- Source texts of formatted documents:
☆ ☆ ☆
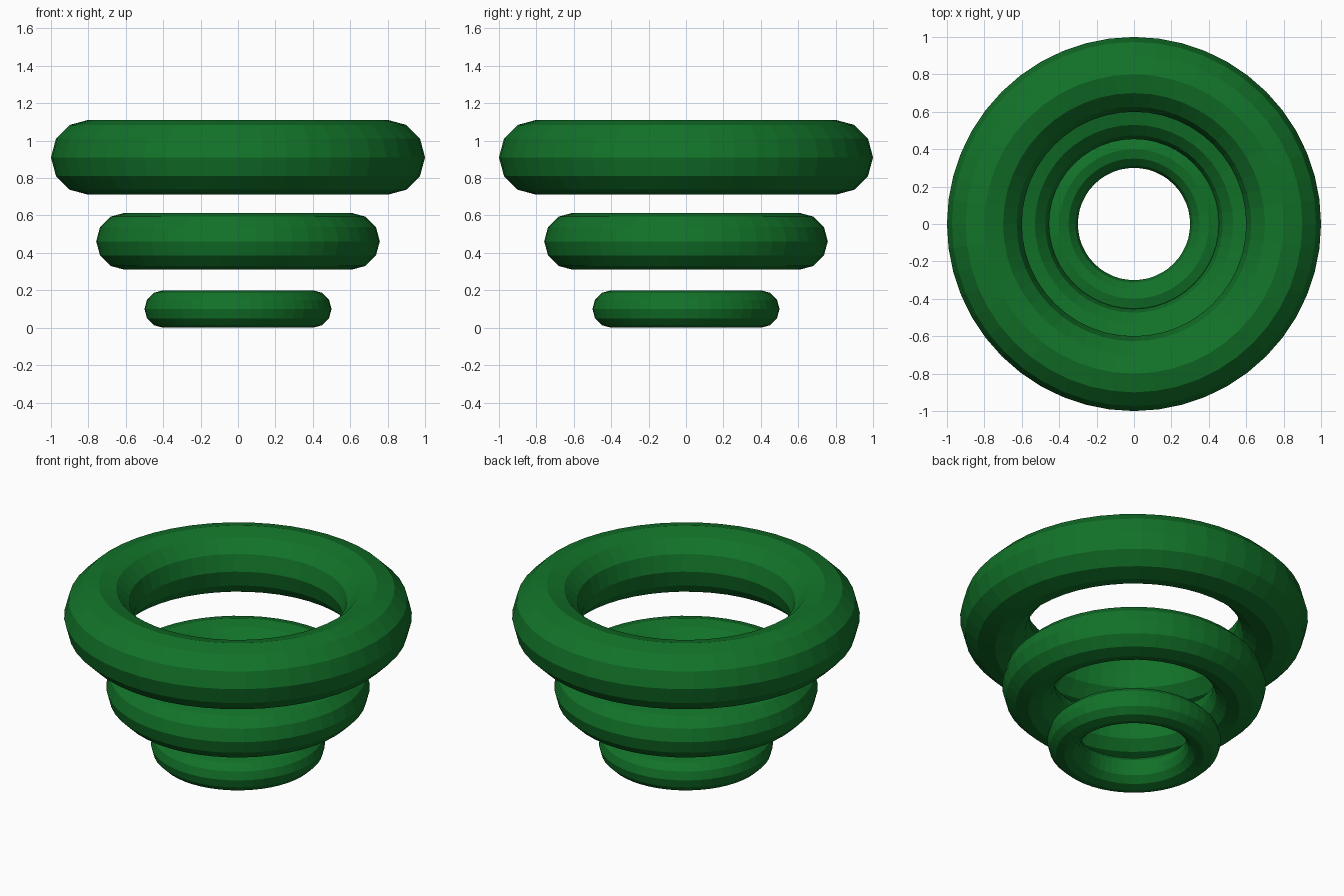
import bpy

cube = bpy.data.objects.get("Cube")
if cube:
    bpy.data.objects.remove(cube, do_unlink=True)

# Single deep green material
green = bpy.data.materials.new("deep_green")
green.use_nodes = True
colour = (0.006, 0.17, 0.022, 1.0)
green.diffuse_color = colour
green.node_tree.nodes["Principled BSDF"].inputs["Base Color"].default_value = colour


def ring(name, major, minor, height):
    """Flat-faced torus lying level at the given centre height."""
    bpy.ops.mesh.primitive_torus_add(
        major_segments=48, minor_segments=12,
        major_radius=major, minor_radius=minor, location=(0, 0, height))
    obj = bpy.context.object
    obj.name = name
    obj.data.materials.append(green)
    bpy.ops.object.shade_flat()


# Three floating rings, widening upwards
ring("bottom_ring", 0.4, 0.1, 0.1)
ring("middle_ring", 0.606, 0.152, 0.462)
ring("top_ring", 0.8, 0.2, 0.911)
☆ ☆ ☆
- Work request: Go through the lines above. Select every one that has the string "cube".

- Your response:
cube = bpy.data.objects.get("Cube")
if cube:
    bpy.data.objects.remove(cube, do_unlink=True)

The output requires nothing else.